Catherine Hyland

Photo: Catherine Hyland

Once we stepped inside, I saw the bear head lying around and there was such overwhelming stillness to this object that it really made me stop in my tracks.

The person in the image is one of Davaagiin Batbayar’s right hand men (a sumo champion who has returned to Mongolia to pursue a career in business and politics). We were at Davaagiin Batbayar’s home outside Ulaanbaatar, in quite a rural area in Gorkhi-Terelj National Park, after spending the day interviewing Davaagiin Batbayar and visiting one of the Sumo wrestling schools. In the end I decided to make the main focus of the project the younger generation of Sumo wrestlers, rising up in a sport that has for centuries been quite insular and preciously protected by the Japanese Sumo Association. 

The subject in the picture is sitting inside Batbayar’s Ger (a traditional nomadic home). As we approached the Ger, another one of the locals pointed out a pack of wolves, that had recently settled just above where we were standing. Several of them sat on rocks, just a few meters above us, howling as I walked around the location, it’s the closest I have been to wolves in their natural habitat.

There were a group of puppies running around near and inside the Ger, it was quite a lively chaotic scene. Once we stepped inside, I saw the bear head lying around and there was such overwhelming stillness to this object that it really made me stop in my tracks. It was quite an arresting moment, especially due to the contrast of the noises going on outside.  I haven’t included the image in my project ‘Rise of the Mongolians’ because whilst I really like it as an image and it is an authentic depiction of the nomadic lifestyle many lead in Mongolia, that links to a hugely successful Sumo wrestler. I feel it is very much necessary to have an explanation alongside it, so it can’t be misinterpreted. I feel a lot of responsibility over the narrative that surrounds an image about hunting, especially trophy hunting, in relation to a rare or endangered animal, as I want my photographs to be connected to my values. 

Two sub-species of bears are found in Mongolia. Brown bears and Gobi bears. The Gobi Bear is amongst the rarest and least known large mammals on earth. There are perhaps no more than two or three dozen left in the wild, and none live in captivity anywhere. So it being a bear, is in itself especially significant. I do not know how or in what situation this bear head come to be acquired. I hope to find out further information about it but for me it is a remnant of a nomadic lifestyle that is gradually disappearing. That contrast between the old and the new, modern and traditional makes it compelling. Ambiguity in my work is a narrative strategy that I aim to use well, so this image is interesting to me because it is not didactic. It doesn’t tell you what to think but there is a heavy responsibility that goes along with that, in this instance because it is linked to hunting and so it has remained in my archive, whilst I try to gain a better understanding of how it is contextualised by everyday nomadic life in Mongolia at present. It is an intimate true depiction of  Davaagiin Batbayar’s personal life and possessions. I have a feeling it may portray a wider range of events and emotions than it seems on first glance. So I would not want to put it out into the world without that being made clear.
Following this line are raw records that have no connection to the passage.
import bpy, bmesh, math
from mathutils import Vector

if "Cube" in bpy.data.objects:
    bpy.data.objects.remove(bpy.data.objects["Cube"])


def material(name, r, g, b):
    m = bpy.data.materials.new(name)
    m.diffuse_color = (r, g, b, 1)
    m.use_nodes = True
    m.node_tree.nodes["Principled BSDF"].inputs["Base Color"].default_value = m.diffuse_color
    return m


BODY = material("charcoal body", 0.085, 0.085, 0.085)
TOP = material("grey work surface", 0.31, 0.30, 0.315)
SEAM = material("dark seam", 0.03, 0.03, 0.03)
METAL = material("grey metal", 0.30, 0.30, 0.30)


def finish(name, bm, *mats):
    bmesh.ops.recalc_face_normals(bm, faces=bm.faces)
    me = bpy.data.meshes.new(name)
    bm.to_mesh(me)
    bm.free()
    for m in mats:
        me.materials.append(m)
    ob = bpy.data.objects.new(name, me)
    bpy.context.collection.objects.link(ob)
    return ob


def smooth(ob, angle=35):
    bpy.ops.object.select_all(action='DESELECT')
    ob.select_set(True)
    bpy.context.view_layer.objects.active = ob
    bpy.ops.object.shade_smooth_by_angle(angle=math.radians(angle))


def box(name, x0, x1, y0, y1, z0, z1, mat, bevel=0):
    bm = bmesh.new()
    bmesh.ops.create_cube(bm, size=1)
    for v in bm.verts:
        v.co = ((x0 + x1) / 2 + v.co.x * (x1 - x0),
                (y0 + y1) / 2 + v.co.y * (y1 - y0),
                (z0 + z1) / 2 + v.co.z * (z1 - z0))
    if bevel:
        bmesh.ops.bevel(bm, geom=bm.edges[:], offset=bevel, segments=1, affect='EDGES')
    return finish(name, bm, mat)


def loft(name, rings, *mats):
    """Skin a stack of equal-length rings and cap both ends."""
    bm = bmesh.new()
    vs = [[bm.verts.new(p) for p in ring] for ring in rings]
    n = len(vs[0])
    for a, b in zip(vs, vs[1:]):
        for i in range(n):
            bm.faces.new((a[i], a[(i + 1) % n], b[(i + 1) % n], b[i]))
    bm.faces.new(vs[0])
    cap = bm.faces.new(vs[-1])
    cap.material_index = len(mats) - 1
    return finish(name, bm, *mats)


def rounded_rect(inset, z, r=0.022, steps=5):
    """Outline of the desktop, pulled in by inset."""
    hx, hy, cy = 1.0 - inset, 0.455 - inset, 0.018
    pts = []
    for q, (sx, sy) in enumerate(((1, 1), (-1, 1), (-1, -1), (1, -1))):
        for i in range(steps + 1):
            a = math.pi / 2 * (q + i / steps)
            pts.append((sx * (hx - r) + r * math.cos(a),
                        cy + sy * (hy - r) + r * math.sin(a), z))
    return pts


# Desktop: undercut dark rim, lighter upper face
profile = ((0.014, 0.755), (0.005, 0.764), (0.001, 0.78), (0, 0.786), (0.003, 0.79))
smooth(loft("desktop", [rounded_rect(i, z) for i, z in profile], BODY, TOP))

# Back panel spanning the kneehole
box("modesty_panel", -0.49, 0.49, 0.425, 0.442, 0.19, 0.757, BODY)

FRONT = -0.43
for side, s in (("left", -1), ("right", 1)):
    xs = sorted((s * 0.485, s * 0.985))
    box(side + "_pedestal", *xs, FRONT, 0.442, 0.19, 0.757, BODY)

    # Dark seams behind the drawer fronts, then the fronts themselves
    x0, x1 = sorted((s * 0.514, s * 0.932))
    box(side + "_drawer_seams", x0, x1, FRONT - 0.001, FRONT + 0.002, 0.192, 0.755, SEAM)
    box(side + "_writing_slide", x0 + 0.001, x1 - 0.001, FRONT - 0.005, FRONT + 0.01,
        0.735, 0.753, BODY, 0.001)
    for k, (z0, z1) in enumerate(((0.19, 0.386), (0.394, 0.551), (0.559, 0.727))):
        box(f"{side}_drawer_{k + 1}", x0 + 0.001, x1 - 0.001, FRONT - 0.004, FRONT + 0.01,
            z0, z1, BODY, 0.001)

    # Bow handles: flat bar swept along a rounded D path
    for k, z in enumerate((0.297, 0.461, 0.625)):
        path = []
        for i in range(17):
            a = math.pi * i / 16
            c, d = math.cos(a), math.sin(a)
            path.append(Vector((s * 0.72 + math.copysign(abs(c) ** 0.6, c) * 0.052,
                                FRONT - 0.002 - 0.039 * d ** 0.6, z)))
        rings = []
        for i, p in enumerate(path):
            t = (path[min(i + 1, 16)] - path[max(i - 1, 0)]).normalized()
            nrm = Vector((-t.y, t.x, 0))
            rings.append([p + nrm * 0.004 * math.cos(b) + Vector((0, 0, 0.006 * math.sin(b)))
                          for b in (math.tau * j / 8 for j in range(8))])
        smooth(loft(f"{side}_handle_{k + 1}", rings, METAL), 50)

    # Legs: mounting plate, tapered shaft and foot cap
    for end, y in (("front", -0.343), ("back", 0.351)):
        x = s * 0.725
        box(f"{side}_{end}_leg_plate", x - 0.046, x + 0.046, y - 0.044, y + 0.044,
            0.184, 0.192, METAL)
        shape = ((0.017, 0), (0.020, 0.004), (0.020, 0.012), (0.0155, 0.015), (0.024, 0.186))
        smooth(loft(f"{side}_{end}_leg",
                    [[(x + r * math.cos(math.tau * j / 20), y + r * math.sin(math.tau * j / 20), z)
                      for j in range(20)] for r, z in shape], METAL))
Catherine Hyland is an artist based in London. She graduated from Chelsea College of Art and Design with a First class BA (Hons) Degree in Fine Art and completed her Masters at the Royal College of Art.